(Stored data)
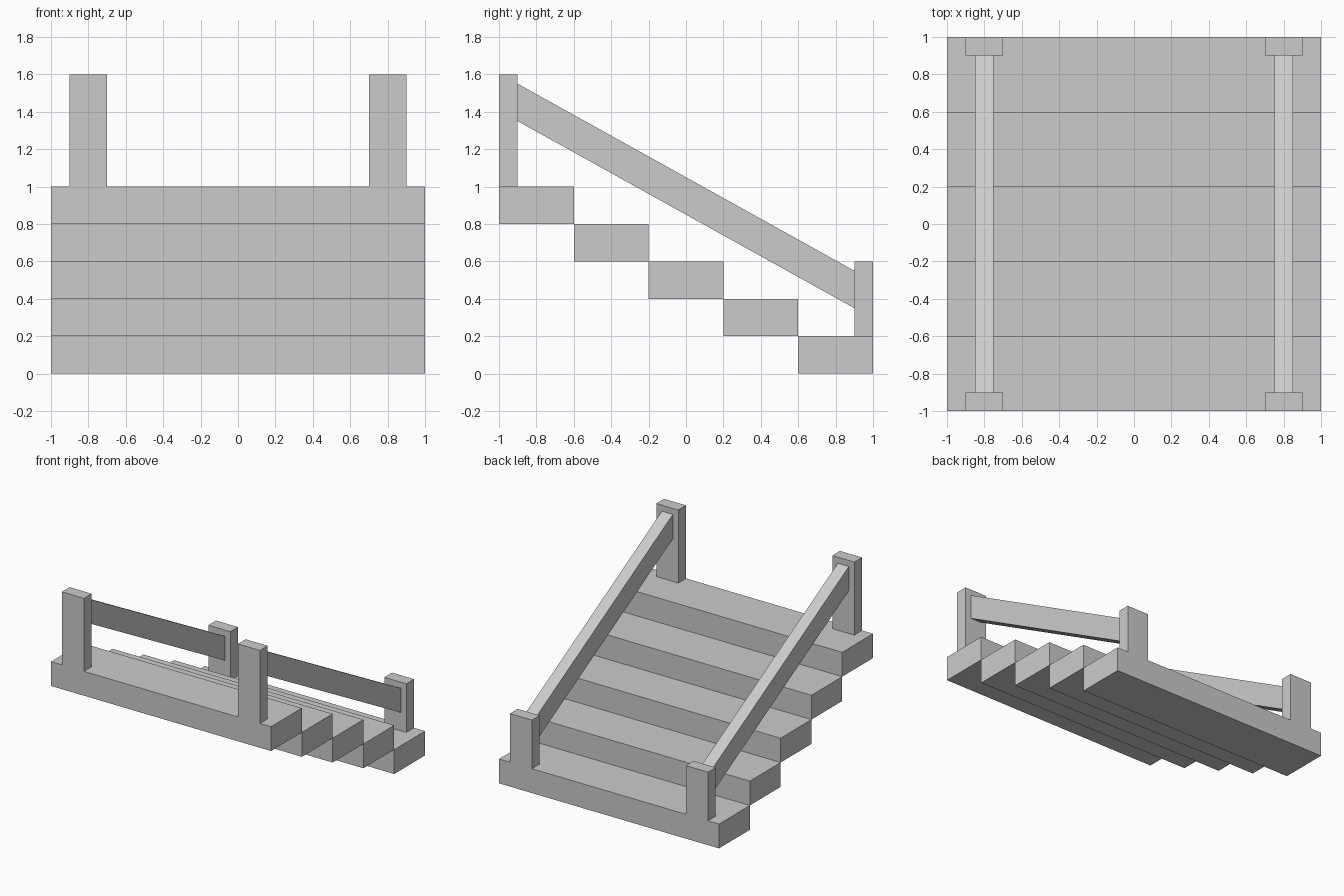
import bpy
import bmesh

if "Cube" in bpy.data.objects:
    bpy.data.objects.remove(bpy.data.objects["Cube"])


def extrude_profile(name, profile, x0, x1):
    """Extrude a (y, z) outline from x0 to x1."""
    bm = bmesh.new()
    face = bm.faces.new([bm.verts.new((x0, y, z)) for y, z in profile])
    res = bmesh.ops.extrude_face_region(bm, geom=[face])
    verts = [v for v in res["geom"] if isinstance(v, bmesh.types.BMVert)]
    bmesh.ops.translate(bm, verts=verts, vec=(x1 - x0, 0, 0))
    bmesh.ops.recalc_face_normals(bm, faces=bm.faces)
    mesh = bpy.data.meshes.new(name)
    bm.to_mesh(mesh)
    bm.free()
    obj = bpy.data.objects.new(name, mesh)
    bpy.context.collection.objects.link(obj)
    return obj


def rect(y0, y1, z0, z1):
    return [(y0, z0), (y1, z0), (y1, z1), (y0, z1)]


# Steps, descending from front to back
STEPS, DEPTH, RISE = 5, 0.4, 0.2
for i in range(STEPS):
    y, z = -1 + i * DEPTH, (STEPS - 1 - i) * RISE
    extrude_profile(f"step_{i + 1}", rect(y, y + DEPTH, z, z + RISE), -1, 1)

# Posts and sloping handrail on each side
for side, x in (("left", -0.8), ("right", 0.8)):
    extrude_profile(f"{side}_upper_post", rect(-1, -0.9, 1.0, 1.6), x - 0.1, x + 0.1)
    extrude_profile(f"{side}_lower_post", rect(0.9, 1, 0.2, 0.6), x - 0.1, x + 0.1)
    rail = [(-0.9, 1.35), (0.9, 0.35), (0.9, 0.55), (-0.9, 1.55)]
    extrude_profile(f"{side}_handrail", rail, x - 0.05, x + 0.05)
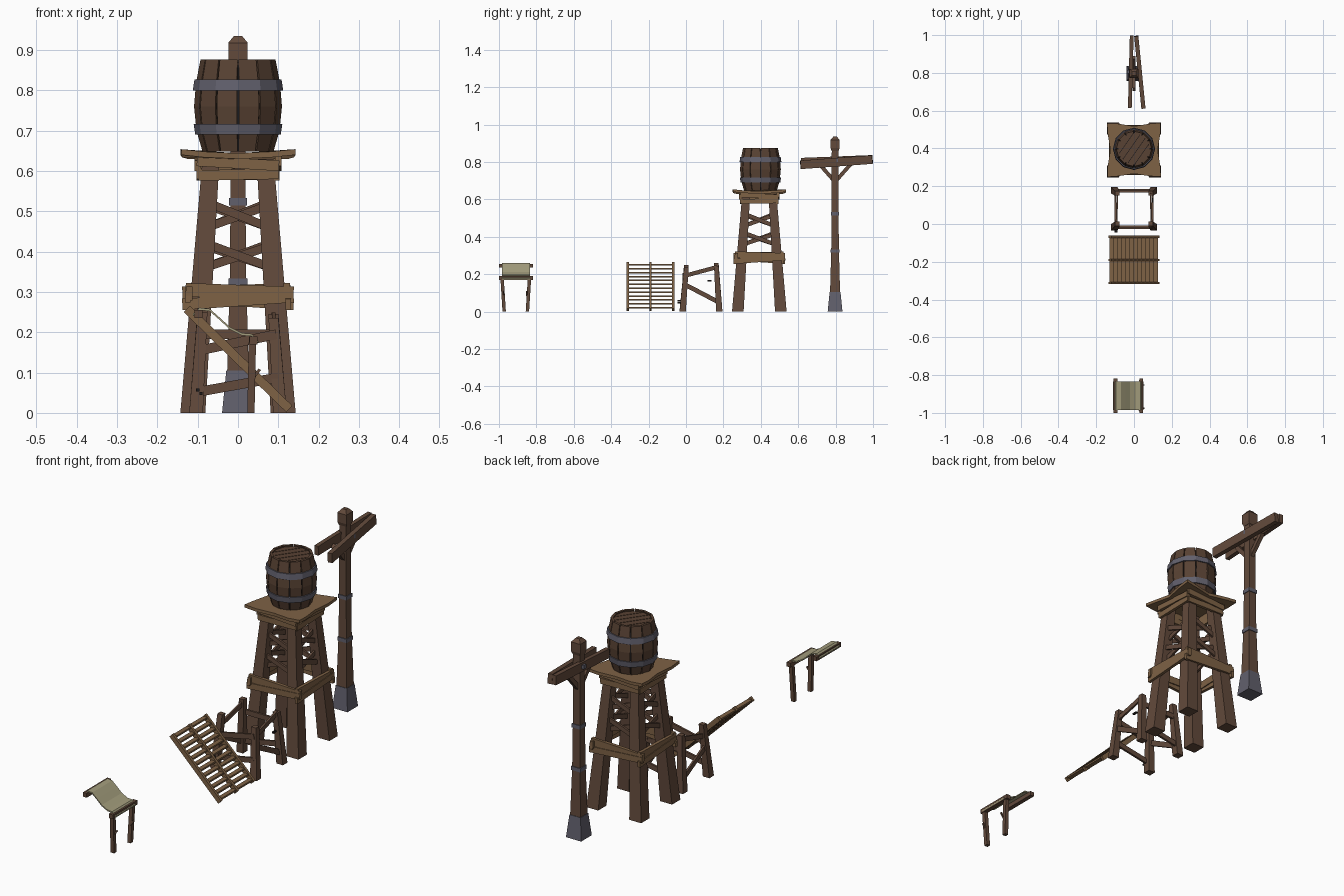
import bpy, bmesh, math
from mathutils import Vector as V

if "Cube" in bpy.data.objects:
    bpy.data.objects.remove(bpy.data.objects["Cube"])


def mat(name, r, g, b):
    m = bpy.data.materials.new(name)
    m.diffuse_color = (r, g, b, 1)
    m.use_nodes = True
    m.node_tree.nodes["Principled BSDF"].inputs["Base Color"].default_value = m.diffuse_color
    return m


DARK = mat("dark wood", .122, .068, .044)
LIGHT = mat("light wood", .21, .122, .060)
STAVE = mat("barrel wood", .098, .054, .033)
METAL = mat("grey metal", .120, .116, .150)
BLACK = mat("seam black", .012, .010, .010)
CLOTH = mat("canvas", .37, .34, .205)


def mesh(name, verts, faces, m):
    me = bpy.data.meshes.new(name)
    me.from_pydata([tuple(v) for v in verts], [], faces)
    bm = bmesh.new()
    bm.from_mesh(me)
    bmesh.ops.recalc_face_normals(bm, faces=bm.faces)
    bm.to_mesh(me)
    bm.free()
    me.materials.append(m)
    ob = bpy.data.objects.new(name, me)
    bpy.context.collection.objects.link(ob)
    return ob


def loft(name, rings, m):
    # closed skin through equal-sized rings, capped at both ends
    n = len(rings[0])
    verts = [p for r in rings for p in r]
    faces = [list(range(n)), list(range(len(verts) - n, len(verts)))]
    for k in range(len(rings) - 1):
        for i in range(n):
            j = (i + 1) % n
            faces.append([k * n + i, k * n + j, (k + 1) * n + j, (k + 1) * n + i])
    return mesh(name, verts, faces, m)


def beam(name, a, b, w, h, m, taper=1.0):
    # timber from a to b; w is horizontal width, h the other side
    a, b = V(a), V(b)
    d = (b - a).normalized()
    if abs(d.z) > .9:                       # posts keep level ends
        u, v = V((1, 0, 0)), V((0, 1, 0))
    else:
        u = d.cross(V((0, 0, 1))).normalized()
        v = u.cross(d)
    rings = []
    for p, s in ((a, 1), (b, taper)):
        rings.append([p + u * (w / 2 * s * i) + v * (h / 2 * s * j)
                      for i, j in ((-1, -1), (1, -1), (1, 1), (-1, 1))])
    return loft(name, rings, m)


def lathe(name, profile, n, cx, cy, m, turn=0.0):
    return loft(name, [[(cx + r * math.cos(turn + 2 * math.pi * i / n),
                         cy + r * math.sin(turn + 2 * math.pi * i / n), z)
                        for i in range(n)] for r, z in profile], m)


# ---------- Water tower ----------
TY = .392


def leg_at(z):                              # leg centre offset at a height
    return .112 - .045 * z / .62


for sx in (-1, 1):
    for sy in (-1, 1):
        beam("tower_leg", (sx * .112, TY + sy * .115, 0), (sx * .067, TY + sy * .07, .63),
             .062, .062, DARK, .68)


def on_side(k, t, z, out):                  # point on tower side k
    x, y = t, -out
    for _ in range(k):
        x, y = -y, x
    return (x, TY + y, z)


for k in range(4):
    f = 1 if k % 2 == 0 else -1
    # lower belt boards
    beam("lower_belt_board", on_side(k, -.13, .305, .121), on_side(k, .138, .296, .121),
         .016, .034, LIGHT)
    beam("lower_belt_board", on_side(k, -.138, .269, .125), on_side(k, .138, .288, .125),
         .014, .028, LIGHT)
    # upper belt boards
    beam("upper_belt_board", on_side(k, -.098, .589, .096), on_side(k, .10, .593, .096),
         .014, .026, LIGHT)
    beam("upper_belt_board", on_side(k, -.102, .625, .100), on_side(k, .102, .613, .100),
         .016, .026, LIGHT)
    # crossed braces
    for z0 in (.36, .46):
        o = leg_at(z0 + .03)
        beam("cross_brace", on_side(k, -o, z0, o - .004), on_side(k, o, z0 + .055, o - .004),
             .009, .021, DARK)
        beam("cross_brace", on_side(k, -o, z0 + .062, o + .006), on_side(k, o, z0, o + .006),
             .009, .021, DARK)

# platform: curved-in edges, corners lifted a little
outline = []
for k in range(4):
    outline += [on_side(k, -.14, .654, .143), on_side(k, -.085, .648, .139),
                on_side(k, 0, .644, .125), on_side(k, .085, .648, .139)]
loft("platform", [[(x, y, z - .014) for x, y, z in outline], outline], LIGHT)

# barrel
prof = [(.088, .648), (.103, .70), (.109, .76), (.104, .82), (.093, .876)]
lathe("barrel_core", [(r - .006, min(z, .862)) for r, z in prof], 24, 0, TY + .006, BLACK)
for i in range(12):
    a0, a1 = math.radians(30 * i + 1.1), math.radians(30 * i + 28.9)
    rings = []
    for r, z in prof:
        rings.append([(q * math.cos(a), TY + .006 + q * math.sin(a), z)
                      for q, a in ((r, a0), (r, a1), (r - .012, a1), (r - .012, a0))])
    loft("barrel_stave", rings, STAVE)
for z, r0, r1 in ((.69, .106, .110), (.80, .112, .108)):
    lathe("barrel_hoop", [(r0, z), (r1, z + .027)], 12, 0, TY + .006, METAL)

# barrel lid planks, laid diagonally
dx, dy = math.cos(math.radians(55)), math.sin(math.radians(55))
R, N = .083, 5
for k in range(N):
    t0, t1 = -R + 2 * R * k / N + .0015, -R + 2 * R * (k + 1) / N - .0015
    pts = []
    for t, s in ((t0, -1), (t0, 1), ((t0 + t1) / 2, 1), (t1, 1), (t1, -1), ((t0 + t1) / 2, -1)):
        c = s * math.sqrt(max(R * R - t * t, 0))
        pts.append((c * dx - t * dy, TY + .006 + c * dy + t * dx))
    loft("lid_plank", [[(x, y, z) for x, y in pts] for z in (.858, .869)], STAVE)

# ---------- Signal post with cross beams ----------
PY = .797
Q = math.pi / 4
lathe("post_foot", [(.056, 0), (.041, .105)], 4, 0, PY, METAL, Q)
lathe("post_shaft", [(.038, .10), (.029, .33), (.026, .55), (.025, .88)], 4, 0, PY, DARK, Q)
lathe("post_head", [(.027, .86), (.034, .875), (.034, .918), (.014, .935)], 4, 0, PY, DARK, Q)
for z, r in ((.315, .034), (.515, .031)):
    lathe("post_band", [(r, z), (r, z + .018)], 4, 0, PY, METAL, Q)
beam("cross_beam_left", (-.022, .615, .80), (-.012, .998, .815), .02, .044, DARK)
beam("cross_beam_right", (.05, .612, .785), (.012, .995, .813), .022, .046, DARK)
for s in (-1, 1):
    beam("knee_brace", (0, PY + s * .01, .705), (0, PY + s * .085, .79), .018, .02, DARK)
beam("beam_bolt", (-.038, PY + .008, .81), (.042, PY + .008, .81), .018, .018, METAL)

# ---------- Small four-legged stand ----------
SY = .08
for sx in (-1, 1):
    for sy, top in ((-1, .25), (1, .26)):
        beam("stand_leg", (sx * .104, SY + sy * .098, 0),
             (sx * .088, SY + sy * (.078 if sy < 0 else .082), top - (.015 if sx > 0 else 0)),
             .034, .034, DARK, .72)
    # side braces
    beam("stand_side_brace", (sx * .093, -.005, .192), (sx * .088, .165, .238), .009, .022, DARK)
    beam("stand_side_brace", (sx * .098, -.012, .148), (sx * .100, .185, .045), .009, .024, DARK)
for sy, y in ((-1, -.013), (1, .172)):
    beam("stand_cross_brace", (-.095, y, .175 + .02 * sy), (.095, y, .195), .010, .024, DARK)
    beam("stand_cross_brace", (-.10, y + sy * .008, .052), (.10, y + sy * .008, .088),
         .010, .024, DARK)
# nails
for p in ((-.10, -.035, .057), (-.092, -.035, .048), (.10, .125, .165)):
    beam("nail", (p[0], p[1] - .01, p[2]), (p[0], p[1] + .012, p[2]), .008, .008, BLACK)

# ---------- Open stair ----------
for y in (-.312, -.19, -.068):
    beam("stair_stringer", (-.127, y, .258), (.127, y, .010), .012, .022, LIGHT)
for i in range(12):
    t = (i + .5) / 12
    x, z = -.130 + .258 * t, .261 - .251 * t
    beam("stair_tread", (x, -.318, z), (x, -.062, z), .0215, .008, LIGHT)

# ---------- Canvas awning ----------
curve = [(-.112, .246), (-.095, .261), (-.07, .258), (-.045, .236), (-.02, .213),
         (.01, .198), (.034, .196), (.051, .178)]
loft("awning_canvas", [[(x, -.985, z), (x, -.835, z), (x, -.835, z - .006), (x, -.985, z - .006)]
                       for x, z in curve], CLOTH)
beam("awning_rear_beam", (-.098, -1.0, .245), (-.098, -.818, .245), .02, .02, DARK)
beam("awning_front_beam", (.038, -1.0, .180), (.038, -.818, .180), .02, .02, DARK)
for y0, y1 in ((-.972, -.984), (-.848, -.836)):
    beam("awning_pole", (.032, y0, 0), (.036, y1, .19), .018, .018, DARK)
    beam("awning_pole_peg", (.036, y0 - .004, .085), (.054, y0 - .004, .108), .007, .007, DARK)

Problem requirements: Look above for the line containing "# upper belt boards". Output from there through the line containing "on_side(k, -o, z0, o", exactly and inclusively.

Written reply:
    # upper belt boards
    beam("upper_belt_board", on_side(k, -.098, .589, .096), on_side(k, .10, .593, .096),
         .014, .026, LIGHT)
    beam("upper_belt_board", on_side(k, -.102, .625, .100), on_side(k, .102, .613, .100),
         .016, .026, LIGHT)
    # crossed braces
    for z0 in (.36, .46):
        o = leg_at(z0 + .03)
        beam("cross_brace", on_side(k, -o, z0, o - .004), on_side(k, o, z0 + .055, o - .004),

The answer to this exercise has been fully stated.